Kate Mosse chaired a lively session at the Edinburgh International Book Festival this afternoon, hosting a panel with Lisa Appignanesi and Kamila Shamsie on the recent publication of Fifty Shades of Feminism. The book was Appignanesi’s brainchild, a timely publication after the 2012 reports of casual misogynies such as Todd Aitken’s comments about ‘legitimate rape’ in the US, and the Rochdale sex grooming scandal in the UK. Appignanesi said the book was the result of a ‘moan’ about the current state of gender politics, and came up with the tongue in cheek title as a counterblast to such depressing news stories. Fifty Shades of Feminism is a collection of short essays by women about their experiences; a means of remembering. It is not designed to be representative but to offer a range of women’s responses to feminism fifty years after Betty Friedan’s famous study The Feminine Mystique. In discussion Appignanesi argued that feminism should be wary of the ‘waves of forgetting’ its own histories. When Mosse asked her to define feminism – always a tricky one – Appignanesi simply said ‘Women are people’ and that feminism was ‘needed for human dignity’.
Kamila Shamsie spoke of her own memories as a child in Pakistan, being aware of women activists who marched on Islamabad in opposition to an oppressive government regime. She noted the dangers of feminism which does not recognize the intersections of sexism, imperialism and racism – and spoke positively of the quota system in Pakistan which has seen its parliament transformed as women make up 23% of its members. Cross party alliances were formed to change legislation which disadvantaged women: ‘It has made such a difference in a country which is hugely patriarchal and misogynist, make no mistake … I wish Britain would learn what happens when you get more women into parliament.’ If nothing else, a quota system would provoke debate. Kate Mosse agreed that, while quotas were a blunt instrument, they would transform the agenda, taking away the burden on individual women to push through the system.
In response to a question about what was the priority for feminism, Appignanesi proposed that it was important to get men to recognise that feminism was about them too. Mosse cited one of the epigrams in the book – a quotation from the anthropologist Margaret Mead that every time you liberate a woman you liberate a man too. Kamila Shamsie said that was what solidarity looked like, arguing that feminism has to be worldwide – because patriarchy is so endemic. Laughing, she told the audience that when she travels to any country and announces at passport control that she is a novelist the (usually male) passport officer assumes that because she is a woman she only writes romances.

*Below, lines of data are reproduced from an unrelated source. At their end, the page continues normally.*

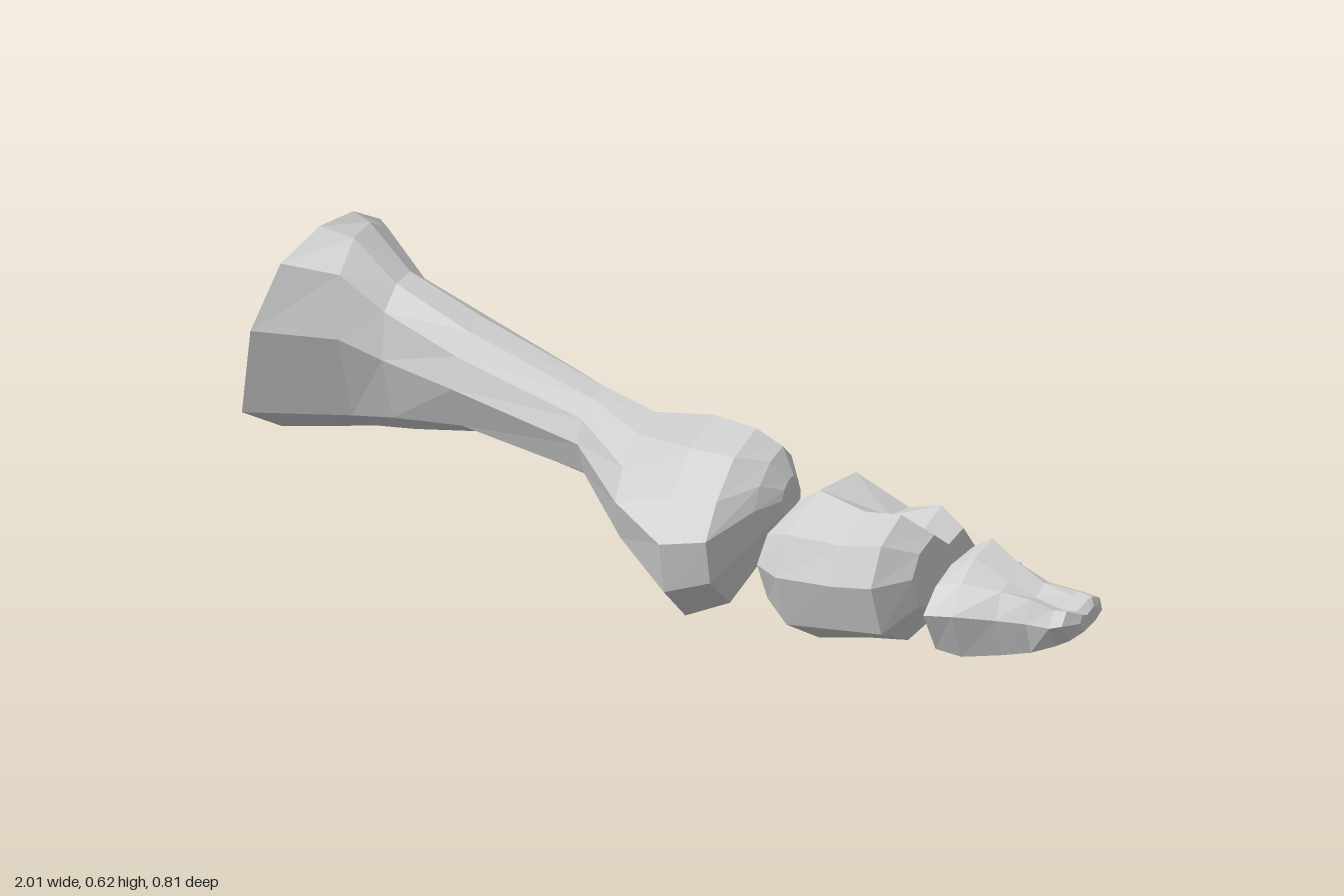
import * as THREE from 'three';

const material = new THREE.MeshStandardMaterial({ color: 0xcccccc, flatShading: true });

// Scale an outline of [z, y] points to the unit square.
function normalise(points) {
  const zs = points.map(p => p[0]), ys = points.map(p => p[1]);
  const z0 = Math.min(...zs), z1 = Math.max(...zs), y0 = Math.min(...ys), y1 = Math.max(...ys);
  return points.map(([z, y]) => [(z - z0) / (z1 - z0), (y - y0) / (y1 - y0)]);
}

// Loft along x. Each section is [x, yMin, yMax, zMin, zMax, slantY, slantZ, blend]:
// the outline blends from startShape to endShape, fills the box and leans by the slants.
function bone(name, startShape, endShape, sections) {
  const a = normalise(startShape), b = normalise(endShape), n = a.length;
  const positions = [], index = [];
  const centres = [];
  for (const [x, y0, y1, z0, z1, slantY = 0, slantZ = 0, blend = 0] of sections) {
    const shape = normalise(a.map((p, i) => [0, 1].map(k => p[k] + (b[i][k] - p[k]) * blend)));
    const centre = [0, 0, 0];
    for (const [u, v] of shape) {
      const y = y0 + (y1 - y0) * v, z = z0 + (z1 - z0) * u;
      const point = [x + slantY * (y - (y0 + y1) / 2) + slantZ * (z - (z0 + z1) / 2), y, z];
      positions.push(...point);
      point.forEach((c, k) => { centre[k] += c / n; });
    }
    centres.push(centre);
  }
  const last = (sections.length - 1) * n, cap = sections.length * n;
  positions.push(...centres[0], ...centres[centres.length - 1]);
  for (let j = 0; j < n; j++) {
    const k = (j + 1) % n;
    for (let r = 0; r < last; r += n) {
      index.push(r + j, r + k, r + n + j, r + k, r + n + k, r + n + j);
    }
    index.push(cap, k, j, cap + 1, last + j, last + k);
  }
  const indexed = new THREE.BufferGeometry();
  indexed.setAttribute('position', new THREE.Float32BufferAttribute(positions, 3));
  indexed.setIndex(index);
  const geometry = indexed.toNonIndexed();
  geometry.computeVertexNormals();
  const mesh = new THREE.Mesh(geometry, material);
  mesh.name = name;
  return mesh;
}

export function createModel() {
  const model = new THREE.Group();
  model.name = 'toeBones';

  // Long bone: wedge-shaped base, slim shaft, knuckle head with two lobes below
  const base = [[-.15, .62], [-.06, .61], [.02, .55], [.03, .41], [-.05, .22],
    [-.2, .155], [-.37, .24], [-.4, .33], [-.32, .47], [-.25, .58]];
  const head = [[.04, .37], [.14, .33], [.22, .25], [.27, .17], [.25, .07],
    [.16, 0], [.1, .08], [-.02, .1], [-.07, .15], [-.02, .31]];
  model.add(bone('longBone', base, head, [
    [-.905, .155, .62, -.405, .03, .41, -.24, 0],
    [-.79, .18, .6, -.4, .01, 0, .1, 0],
    [-.68, .205, .525, -.27, 0, 0, 0, .1],
    [-.5, .24, .465, -.21, .06, 0, 0, .3],
    [-.2, .21, .39, -.07, .12, 0, 0, .5],
    [-.06, .11, .37, -.03, .24, 0, 0, .8],
    [.05, 0, .37, -.08, .27, 0, 0, 1],
    [.15, .04, .36, -.055, .27, 0, 0, 1],
    [.205, .14, .33, -.02, .17, 0, 0, .8],
    [.235, .2, .28, .03, .11, 0, 0, .6],
  ]));

  // Middle bone: short block with a slanted socket and a slight waist
  const socket = [[.1, .315], [.2, .3], [.29, .23], [.32, .15], [.29, .05],
    [.2, .005], [.11, .05], [.02, .1], [0, .15], [.03, .25]];
  const knuckle = [[.19, .24], [.25, .29], [.31, .24], [.34, .16], [.31, .06],
    [.23, .03], [.15, .06], [.08, .12], [.08, .2], [.13, .28]];
  model.add(bone('middleBone', socket, knuckle, [
    [.325, .06, .28, .03, .29, 0, -.42, 0],
    [.37, .005, .315, 0, .315, 0, -.3, 0],
    [.48, .025, .28, .05, .33, 0, -.2, .6],
    [.57, .035, .29, .075, .345, 0, -.2, 1],
    [.625, .1, .25, .1, .29, 0, -.22, 1],
  ]));

  // Tip bone: broad base, narrow waist and a small flared tuft
  const foot = [[.24, .265], [.31, .24], [.36, .2], [.4, .14], [.36, .05],
    [.25, .03], [.18, .07], [.14, .13], [.13, .19], [.18, .21]];
  const tuft = [[.3, .185], [.34, .17], [.38, .18], [.4, .15], [.37, .11],
    [.32, .12], [.27, .13], [.24, .15], [.25, .18], [.28, .19]];
  model.add(bone('tipBone', foot, tuft, [
    [.71, .05, .245, .15, .4, 0, -.22, 0],
    [.75, .035, .265, .14, .39, 0, -.1, 0],
    [.82, .06, .23, .2, .365, 0, 0, .3],
    [.88, .075, .2, .225, .355, 0, 0, .7],
    [.95, .105, .19, .225, .395, 0, 0, 1],
    [.985, .12, .19, .25, .395, 0, -.1, 1],
    [1, .135, .175, .28, .36, 0, 0, 1],
  ]));
  return model;
}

Discussion was then opened up to the floor. How do we deal with misogyny when it is so multi-layered; can there be a single response? Kamila Shamsie said that misogyny is so old and so hard to recognise that we have to have a response at every level. Lisa Appignanesi noted ‘the embeddedness of misogyny’ in culture and in our own psyches. Kate Mosse recommended the Everydaysexism site: http://everydaysexism.com/ .
An audience member from Australia reminded the packed tent of recent events in Australia, where Julia Gillard was under siege from the media and the opposition because she was a woman prime minister. She worked collaboratively colleagues to try and effect change but her male opponents took this as a sign of weakness, using it against her.
Another audience member noted the role of social media in communicating feminism and activism much more effectively than in the past – yet it also provides a forum for vicious misogyny. Someone asked how to get more men involved in supporting feminist issues; and the panel replied that men get more men involved. Kamila Shamsie suggested (to much laughter) that more men should only have daughters. Her father took an equal role in raising the family, yet she sees men of her generation (she was born in 1973) following traditional gender roles once children appear.
Discussion ranged across the Twitter attacks on Mary Beard, the fragmentation of feminism in the 1980s, and the inequities regarding hate crime, which is illegal against some minorities but still legal against women.
The session went slightly over the allotted hour, in an increasingly hot and stuffy tent, but nobody wanted to leave. As the crowd filed out it was clear that groups were gathering in the cooler air outside to continue the discussions.